# YOUR ASSIGNMENT
Of all the lines below, output only those starting at the one with "0.22, 0.24, 0.26)" and ending at the one with "bmesh.ops.translate(bm, vec=((x0 +", both ends included, exactly as written.

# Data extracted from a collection
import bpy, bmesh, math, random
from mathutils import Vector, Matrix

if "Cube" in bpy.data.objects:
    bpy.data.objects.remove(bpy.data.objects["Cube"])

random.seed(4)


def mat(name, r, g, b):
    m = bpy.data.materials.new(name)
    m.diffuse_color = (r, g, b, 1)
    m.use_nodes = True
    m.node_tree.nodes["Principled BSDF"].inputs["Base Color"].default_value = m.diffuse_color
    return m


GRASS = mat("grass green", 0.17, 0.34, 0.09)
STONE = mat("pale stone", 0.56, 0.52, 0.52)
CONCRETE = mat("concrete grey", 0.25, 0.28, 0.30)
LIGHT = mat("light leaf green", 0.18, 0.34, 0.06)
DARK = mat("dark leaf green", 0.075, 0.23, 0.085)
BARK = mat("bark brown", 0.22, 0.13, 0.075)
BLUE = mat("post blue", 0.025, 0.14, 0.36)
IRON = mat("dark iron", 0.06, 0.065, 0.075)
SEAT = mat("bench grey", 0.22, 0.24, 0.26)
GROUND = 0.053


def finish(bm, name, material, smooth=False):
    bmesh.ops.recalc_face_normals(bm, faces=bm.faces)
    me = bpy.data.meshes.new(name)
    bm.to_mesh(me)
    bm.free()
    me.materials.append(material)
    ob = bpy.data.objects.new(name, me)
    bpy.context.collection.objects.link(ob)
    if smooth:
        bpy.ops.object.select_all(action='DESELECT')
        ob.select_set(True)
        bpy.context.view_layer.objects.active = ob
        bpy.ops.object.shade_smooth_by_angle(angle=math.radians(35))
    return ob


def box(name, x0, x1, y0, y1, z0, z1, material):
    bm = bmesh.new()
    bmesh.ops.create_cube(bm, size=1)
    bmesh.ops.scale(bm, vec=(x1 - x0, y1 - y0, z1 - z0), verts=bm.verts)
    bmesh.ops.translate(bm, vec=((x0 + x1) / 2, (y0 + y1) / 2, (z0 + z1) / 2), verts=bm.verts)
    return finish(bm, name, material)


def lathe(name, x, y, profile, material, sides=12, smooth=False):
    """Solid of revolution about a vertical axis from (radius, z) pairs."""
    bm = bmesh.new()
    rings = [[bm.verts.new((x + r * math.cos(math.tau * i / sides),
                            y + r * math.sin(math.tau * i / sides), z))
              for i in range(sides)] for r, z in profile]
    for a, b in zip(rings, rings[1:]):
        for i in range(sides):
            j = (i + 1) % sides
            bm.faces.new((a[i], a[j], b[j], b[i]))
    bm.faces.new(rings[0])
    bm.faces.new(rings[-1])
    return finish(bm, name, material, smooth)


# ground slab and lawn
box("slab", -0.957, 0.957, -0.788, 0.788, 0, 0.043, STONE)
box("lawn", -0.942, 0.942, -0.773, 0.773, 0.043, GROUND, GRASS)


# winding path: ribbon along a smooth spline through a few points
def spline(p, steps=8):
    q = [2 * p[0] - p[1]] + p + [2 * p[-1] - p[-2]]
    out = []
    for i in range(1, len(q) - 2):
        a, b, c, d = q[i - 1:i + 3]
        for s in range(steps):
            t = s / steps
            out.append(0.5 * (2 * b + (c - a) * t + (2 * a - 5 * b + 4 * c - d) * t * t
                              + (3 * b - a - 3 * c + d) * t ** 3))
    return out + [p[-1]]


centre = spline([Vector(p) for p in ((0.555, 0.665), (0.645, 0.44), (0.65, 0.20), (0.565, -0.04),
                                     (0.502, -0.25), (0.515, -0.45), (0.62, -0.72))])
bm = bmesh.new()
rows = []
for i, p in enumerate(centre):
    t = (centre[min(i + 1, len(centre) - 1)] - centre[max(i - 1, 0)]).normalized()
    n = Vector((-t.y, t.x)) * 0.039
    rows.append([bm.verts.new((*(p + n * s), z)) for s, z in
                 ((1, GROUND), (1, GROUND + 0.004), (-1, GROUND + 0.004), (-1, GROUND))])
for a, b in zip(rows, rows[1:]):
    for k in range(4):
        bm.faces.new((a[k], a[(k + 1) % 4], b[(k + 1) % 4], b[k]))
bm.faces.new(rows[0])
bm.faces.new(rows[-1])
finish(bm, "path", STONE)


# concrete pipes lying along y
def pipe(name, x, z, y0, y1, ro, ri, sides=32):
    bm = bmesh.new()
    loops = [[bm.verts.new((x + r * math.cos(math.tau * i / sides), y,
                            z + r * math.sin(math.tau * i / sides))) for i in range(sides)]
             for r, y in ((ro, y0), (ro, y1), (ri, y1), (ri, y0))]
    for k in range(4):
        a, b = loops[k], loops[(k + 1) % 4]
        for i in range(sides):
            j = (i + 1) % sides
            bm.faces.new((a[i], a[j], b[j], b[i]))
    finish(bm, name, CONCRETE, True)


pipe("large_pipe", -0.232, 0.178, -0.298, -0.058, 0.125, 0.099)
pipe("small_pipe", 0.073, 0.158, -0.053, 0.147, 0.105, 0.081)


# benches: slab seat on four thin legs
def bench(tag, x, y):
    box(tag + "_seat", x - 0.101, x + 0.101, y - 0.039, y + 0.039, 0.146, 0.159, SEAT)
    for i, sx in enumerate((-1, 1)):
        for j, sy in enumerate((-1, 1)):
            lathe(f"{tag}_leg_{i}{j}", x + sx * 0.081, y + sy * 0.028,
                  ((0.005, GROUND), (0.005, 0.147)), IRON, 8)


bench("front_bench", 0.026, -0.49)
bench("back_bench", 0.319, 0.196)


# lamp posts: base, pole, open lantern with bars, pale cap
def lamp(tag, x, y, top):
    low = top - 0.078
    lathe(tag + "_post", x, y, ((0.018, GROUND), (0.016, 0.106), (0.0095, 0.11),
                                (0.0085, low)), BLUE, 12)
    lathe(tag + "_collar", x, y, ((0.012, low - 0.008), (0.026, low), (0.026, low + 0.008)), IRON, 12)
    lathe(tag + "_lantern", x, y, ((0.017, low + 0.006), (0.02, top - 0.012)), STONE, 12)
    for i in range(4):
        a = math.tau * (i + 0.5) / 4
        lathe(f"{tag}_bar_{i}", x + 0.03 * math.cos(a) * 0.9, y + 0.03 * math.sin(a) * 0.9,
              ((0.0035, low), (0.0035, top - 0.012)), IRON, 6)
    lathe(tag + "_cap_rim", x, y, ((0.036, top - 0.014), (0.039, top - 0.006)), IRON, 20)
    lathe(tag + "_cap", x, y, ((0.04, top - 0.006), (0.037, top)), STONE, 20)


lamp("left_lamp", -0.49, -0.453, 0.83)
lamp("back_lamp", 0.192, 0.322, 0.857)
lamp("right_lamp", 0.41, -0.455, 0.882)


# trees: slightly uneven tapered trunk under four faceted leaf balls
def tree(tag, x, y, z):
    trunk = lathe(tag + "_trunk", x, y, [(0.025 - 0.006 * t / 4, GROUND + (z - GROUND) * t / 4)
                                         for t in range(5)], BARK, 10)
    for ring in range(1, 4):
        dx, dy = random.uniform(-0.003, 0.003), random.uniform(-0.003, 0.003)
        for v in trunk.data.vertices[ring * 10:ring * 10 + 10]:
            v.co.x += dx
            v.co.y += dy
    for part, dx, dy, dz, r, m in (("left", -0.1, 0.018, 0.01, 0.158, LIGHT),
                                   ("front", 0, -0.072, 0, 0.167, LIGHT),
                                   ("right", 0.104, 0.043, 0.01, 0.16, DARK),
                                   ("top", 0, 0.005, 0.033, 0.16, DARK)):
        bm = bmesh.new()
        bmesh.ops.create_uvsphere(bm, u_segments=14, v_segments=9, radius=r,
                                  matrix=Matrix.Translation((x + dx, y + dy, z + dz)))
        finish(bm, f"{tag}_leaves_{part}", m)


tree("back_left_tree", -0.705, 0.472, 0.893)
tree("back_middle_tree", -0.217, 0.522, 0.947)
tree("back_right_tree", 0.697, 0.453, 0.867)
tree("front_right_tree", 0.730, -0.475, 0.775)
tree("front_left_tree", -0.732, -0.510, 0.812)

# RESULT FOR THIS EXERCISE
SEAT = mat("bench grey", 0.22, 0.24, 0.26)
GROUND = 0.053


def finish(bm, name, material, smooth=False):
    bmesh.ops.recalc_face_normals(bm, faces=bm.faces)
    me = bpy.data.meshes.new(name)
    bm.to_mesh(me)
    bm.free()
    me.materials.append(material)
    ob = bpy.data.objects.new(name, me)
    bpy.context.collection.objects.link(ob)
    if smooth:
        bpy.ops.object.select_all(action='DESELECT')
        ob.select_set(True)
        bpy.context.view_layer.objects.active = ob
        bpy.ops.object.shade_smooth_by_angle(angle=math.radians(35))
    return ob


def box(name, x0, x1, y0, y1, z0, z1, material):
    bm = bmesh.new()
    bmesh.ops.create_cube(bm, size=1)
    bmesh.ops.scale(bm, vec=(x1 - x0, y1 - y0, z1 - z0), verts=bm.verts)
    bmesh.ops.translate(bm, vec=((x0 + x1) / 2, (y0 + y1) / 2, (z0 + z1) / 2), verts=bm.verts)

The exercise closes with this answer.